- **What is being asked**
Work out how many lines in the entries below contain the string "True". Reply with that figure alone.

Segment Start: The records

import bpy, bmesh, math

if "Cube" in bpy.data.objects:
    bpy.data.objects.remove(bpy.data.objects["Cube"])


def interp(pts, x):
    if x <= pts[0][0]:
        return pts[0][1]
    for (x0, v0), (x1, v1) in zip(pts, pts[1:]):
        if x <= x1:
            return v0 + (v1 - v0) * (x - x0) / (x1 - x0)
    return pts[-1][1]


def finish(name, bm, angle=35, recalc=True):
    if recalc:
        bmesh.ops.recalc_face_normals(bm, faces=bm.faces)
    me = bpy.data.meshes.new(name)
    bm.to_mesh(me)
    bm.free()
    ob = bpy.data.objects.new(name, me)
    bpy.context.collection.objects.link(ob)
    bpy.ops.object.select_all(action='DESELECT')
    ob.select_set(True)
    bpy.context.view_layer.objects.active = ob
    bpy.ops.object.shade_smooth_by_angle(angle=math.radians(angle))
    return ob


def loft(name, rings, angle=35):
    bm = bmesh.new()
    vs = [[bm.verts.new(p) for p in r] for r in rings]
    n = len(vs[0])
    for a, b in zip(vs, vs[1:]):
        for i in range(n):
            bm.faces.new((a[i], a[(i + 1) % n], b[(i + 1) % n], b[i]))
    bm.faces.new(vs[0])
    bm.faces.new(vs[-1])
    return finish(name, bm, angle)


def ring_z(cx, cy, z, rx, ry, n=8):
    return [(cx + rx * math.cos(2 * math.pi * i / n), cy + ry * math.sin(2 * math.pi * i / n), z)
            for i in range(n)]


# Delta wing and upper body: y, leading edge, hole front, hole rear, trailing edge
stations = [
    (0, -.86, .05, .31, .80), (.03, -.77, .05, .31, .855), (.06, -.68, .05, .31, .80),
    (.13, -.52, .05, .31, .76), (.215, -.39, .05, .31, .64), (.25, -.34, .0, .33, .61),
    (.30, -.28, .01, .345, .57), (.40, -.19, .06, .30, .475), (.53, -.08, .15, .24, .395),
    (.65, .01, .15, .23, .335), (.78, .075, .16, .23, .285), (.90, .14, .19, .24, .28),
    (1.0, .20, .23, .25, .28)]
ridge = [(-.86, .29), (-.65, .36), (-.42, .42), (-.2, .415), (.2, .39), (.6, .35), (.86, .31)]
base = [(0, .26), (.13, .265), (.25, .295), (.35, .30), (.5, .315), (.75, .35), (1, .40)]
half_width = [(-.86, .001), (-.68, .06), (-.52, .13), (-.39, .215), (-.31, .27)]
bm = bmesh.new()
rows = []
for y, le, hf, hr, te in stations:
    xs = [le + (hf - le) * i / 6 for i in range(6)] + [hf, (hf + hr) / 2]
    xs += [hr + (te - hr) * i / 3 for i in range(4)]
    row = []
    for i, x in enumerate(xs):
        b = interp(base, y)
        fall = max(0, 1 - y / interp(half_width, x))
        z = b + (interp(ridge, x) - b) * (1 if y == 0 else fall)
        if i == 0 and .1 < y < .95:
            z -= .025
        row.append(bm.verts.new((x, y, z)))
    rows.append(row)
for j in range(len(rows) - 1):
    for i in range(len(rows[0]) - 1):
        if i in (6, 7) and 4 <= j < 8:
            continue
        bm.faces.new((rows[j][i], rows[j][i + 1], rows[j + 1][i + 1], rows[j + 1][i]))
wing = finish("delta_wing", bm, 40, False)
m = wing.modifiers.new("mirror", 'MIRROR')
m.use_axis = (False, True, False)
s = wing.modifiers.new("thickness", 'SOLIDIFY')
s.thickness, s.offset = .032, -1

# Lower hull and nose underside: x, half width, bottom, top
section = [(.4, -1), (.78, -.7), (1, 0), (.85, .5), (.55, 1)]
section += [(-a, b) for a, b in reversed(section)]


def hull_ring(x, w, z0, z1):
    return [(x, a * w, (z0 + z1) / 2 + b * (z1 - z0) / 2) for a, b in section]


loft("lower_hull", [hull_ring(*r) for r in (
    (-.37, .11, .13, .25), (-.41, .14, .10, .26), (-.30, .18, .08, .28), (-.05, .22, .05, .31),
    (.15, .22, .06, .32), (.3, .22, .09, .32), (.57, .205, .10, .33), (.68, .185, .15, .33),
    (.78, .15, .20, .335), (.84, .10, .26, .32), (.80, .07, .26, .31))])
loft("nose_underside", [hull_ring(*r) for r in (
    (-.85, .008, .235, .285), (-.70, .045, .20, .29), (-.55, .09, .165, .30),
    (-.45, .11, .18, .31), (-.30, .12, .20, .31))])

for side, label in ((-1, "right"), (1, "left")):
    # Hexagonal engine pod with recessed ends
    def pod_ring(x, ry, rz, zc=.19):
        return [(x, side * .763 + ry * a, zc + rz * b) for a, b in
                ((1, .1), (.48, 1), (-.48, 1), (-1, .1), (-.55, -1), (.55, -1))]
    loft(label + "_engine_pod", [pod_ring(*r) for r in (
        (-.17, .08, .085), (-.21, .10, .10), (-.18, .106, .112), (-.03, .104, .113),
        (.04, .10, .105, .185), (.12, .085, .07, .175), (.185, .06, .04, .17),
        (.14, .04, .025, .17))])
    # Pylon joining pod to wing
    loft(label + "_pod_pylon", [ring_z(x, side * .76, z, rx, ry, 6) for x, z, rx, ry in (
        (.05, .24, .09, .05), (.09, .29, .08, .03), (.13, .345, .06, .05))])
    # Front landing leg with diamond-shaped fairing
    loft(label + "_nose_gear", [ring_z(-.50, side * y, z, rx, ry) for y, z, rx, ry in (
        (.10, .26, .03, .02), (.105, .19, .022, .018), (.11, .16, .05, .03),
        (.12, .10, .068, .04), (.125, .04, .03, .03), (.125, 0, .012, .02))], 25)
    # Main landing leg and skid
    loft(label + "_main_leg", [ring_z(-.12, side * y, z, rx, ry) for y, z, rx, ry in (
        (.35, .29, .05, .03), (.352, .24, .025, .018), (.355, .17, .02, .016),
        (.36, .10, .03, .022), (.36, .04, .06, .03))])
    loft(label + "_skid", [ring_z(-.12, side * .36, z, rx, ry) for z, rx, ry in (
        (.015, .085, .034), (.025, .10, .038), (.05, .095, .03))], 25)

Segment End: The records

- **Finished exercise**
3